Sometimes I find it hard to recognize the girl I used to be. The Natasha who owned a dress for every day of the season and enough shoes to employ a small factory in Asia seems like a distant memory from the woman I know today. Unused knik-naks in every drawer, a serving spoon for each dish of an eight course meal, an expensive convertible, eyelash extensions in twenty-day intervals, weekends in Vegas, and the best make-up money could buy to transform a beautiful face into something unrecognizable. Not so different from the woman who sits here writing, that Natasha just wanted to be happy. However, instead of finding a fulfilment within herself, she spent the majority of her precious magic searching for contentment from the people and things around her; falling victim to a comparing mind and a consistent desire to be and have more.
In looking back, I would never say that this younger me was miserable or unhappy. She worked hard, she played harder, and amongst an undeniable burden from excess, she experienced joy. However, in the process of being honest with myself, I’ve come to recognize that amidst every accomplishment there always remained a deep-seeded feeling of dissatisfaction. An expectation for bigger and better that consumed my thoughts and actions; an unconscious omission of the present through relentless seeking for what was next.
So, here I sit, on a wooden chair out front of my ten dollar-a-night Balinese villa, eating breakfast from a communal plate, wearing the same clothes and mascara I donned yesterday (something I wouldn’t have even considered two years ago). I no longer have a house or car to call my own, no husband to supposedly ‘complete me’, nor a full-time dental job to give me the false sense of security I spent years believing would bring me the most gratification of all. I’m sporting all the same well-worn clothes I left Canada with in 2015 and, still, there remains no passion to possess new ones (a desire that I suppose recedes naturally when one is forced to carry everything they own on their back). Yet somehow, for everything I appear to be lacking, I feel as if I have more. In giving up my old life, I unknowingly gained a richer life with less.
For me, ‘cleaning house’ meant not only purging material objects, but the people and thoughts that were distracting me from what it is that I value the most; what makes me the happiest. I uncomplicated every aspect of my existence, unthreaded attachments that had become woven within the fibres of my being, and revealed the raw, real, imperfect girl that always was. A girl who enjoys everything, and needs nothing. A girl who no longer focusses on what she desires but, instead, feels gratitude for everything she already has.

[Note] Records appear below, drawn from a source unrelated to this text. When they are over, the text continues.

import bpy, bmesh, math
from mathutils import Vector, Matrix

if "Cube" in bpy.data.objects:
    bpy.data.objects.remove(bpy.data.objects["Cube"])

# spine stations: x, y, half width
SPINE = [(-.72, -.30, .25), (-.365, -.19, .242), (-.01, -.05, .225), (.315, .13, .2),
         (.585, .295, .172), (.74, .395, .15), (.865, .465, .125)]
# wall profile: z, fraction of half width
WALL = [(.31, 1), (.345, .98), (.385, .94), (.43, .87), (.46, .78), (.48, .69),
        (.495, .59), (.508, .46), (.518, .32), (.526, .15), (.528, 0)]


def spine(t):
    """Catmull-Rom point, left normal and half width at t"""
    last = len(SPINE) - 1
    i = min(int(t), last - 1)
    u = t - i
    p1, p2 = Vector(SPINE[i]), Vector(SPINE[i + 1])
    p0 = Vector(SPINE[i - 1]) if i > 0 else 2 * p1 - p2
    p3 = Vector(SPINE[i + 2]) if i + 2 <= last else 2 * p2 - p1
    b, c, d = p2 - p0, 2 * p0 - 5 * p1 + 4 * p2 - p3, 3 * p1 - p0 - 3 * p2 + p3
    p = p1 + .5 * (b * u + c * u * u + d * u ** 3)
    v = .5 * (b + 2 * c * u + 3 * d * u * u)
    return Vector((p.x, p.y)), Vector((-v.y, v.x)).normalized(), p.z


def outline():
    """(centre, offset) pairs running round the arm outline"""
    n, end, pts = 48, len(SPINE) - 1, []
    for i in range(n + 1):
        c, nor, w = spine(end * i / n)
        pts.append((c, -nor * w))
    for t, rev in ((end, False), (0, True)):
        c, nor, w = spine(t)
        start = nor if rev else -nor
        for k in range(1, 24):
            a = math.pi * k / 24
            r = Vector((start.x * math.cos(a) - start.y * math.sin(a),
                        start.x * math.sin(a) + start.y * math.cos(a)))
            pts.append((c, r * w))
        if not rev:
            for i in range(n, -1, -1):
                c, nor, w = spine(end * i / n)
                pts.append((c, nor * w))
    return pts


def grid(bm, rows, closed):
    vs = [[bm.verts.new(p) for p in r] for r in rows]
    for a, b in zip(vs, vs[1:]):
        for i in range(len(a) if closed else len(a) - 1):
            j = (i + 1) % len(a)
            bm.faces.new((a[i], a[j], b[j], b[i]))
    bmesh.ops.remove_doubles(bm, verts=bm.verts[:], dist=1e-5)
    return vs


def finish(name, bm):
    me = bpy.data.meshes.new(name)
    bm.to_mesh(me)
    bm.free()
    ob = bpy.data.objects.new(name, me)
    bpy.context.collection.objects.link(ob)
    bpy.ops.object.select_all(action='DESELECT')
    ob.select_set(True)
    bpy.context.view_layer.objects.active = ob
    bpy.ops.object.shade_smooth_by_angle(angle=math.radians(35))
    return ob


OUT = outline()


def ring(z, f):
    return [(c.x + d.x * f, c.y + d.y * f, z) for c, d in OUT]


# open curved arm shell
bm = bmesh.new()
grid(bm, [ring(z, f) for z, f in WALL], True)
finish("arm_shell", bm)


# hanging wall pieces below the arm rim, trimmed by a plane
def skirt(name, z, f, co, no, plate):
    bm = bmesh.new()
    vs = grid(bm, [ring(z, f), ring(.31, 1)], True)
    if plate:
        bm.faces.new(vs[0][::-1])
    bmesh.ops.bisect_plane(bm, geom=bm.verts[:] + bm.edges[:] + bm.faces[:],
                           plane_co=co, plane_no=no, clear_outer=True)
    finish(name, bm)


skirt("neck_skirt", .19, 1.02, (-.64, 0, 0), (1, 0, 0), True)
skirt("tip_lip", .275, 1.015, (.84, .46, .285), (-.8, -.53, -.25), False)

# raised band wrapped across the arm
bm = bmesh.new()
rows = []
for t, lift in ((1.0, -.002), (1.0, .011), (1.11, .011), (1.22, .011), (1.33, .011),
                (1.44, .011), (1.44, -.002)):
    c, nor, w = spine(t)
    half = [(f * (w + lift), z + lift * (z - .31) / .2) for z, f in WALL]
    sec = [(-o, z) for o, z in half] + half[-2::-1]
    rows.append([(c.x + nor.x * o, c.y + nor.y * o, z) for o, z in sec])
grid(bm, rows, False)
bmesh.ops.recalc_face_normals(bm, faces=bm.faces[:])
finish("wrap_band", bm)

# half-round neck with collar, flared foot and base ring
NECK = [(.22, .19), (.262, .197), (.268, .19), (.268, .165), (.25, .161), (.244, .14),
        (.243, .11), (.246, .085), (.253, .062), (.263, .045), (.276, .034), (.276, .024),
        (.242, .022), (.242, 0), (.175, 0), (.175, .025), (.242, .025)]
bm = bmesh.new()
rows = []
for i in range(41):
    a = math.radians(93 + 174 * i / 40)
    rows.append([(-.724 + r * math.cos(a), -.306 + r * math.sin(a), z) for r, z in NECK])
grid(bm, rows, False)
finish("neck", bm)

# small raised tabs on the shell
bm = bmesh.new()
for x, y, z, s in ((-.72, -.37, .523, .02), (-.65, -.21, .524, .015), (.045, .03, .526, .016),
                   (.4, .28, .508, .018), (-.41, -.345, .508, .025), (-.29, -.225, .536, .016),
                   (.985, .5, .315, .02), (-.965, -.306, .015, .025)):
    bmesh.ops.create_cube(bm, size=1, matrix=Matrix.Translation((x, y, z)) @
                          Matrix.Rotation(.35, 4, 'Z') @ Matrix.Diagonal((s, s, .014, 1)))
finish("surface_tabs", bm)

This isn’t to say that a minimalistic lifestyle is for everybody, nor do I believe it to be a sure-fire recipe for happiness. However, when the all-consuming fear and relentless worry of losing and gaining possessions is lifted from one’s mind, life becomes remarkably simplified. Your things stop stealing from you. Just imagine all the precious energy one can conserve without the need to shop, research, clean, carry, repair, replace, protect, and envy possessions. Eliminate the whirlwind of distraction from excess, and suddenly there is more freedom to live, to experience, to love, and to give. And, in detaching from the stuff we so desperately cling onto for pleasure or memory-sake, we begin to realize that we aren’t (and never will be) what we own. The box of trophies in the basement can go, yet, the memories will not disappear. The sixteen handbags can be donated, yet your self-worth remains the same. It becomes clear that your heart-warming past, future dreams, and earnest ambitions aren’t contained within these objects – they’re contained within you. And it’s enough. It’s all enough. Your house is big enough. Your wage is high enough. Your mattress is firm enough. Your cell phone is new enough. Your face is pretty enough. Your waist is skinny enough. You are enough.
So yes, I’m practicing minimalism. And regardless of what my family may hope, it’s not just a fad or a period that I’m going through. It’s a mindfulness of being that truly saved my life. It’s the intentional promotion of every one of my most sincere values and the removal of each and every thing, person, and thought that distracts me from them. It’s the whole-hearted belief that in living with nothing, I will be taught everything.